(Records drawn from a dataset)

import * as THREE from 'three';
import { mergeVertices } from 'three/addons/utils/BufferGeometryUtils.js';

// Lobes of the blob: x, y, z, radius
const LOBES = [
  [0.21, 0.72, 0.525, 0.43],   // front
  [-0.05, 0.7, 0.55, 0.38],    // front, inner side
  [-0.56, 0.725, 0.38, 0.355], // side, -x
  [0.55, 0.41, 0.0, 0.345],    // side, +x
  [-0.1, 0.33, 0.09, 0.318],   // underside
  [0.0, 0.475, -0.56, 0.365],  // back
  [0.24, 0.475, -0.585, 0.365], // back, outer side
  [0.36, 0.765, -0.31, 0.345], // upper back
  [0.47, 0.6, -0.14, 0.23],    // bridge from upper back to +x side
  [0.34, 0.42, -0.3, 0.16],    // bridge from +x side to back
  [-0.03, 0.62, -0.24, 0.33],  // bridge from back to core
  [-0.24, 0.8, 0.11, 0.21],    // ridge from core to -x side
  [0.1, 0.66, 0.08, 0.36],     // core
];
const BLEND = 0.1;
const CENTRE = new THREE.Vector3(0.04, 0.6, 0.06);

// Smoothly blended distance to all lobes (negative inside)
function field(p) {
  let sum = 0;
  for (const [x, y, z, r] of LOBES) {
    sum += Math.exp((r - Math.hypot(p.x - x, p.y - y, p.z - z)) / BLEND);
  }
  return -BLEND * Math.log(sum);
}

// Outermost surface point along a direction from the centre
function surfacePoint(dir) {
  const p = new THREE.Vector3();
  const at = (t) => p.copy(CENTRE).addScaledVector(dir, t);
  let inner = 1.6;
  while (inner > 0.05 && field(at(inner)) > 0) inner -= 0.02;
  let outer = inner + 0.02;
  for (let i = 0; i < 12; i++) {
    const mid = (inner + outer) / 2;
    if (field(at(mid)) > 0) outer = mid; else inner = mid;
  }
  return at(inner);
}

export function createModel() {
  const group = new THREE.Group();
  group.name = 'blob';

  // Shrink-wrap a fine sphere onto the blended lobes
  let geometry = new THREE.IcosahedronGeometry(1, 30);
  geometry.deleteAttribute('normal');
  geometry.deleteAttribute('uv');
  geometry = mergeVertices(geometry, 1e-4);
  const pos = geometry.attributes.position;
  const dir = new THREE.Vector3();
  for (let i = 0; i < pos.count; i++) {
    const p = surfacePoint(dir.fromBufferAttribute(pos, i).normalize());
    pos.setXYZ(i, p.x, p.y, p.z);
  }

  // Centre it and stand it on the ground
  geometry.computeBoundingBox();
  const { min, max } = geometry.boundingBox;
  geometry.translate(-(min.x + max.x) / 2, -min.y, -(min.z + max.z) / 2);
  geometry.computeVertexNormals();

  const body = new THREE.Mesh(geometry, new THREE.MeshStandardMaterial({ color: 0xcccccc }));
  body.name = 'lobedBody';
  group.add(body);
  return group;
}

> _EXERCISE AIM_:
Please print verbatim each line from the first line of the entries above to the line that contains "geometry.deleteAttribute('uv');", inclusive, and nothing more.

> _SOLUTION FOR THIS PROBLEM_:
import * as THREE from 'three';
import { mergeVertices } from 'three/addons/utils/BufferGeometryUtils.js';

// Lobes of the blob: x, y, z, radius
const LOBES = [
  [0.21, 0.72, 0.525, 0.43],   // front
  [-0.05, 0.7, 0.55, 0.38],    // front, inner side
  [-0.56, 0.725, 0.38, 0.355], // side, -x
  [0.55, 0.41, 0.0, 0.345],    // side, +x
  [-0.1, 0.33, 0.09, 0.318],   // underside
  [0.0, 0.475, -0.56, 0.365],  // back
  [0.24, 0.475, -0.585, 0.365], // back, outer side
  [0.36, 0.765, -0.31, 0.345], // upper back
  [0.47, 0.6, -0.14, 0.23],    // bridge from upper back to +x side
  [0.34, 0.42, -0.3, 0.16],    // bridge from +x side to back
  [-0.03, 0.62, -0.24, 0.33],  // bridge from back to core
  [-0.24, 0.8, 0.11, 0.21],    // ridge from core to -x side
  [0.1, 0.66, 0.08, 0.36],     // core
];
const BLEND = 0.1;
const CENTRE = new THREE.Vector3(0.04, 0.6, 0.06);

// Smoothly blended distance to all lobes (negative inside)
function field(p) {
  let sum = 0;
  for (const [x, y, z, r] of LOBES) {
    sum += Math.exp((r - Math.hypot(p.x - x, p.y - y, p.z - z)) / BLEND);
  }
  return -BLEND * Math.log(sum);
}

// Outermost surface point along a direction from the centre
function surfacePoint(dir) {
  const p = new THREE.Vector3();
  const at = (t) => p.copy(CENTRE).addScaledVector(dir, t);
  let inner = 1.6;
  while (inner > 0.05 && field(at(inner)) > 0) inner -= 0.02;
  let outer = inner + 0.02;
  for (let i = 0; i < 12; i++) {
    const mid = (inner + outer) / 2;
    if (field(at(mid)) > 0) outer = mid; else inner = mid;
  }
  return at(inner);
}

export function createModel() {
  const group = new THREE.Group();
  group.name = 'blob';

  // Shrink-wrap a fine sphere onto the blended lobes
  let geometry = new THREE.IcosahedronGeometry(1, 30);
  geometry.deleteAttribute('normal');
  geometry.deleteAttribute('uv');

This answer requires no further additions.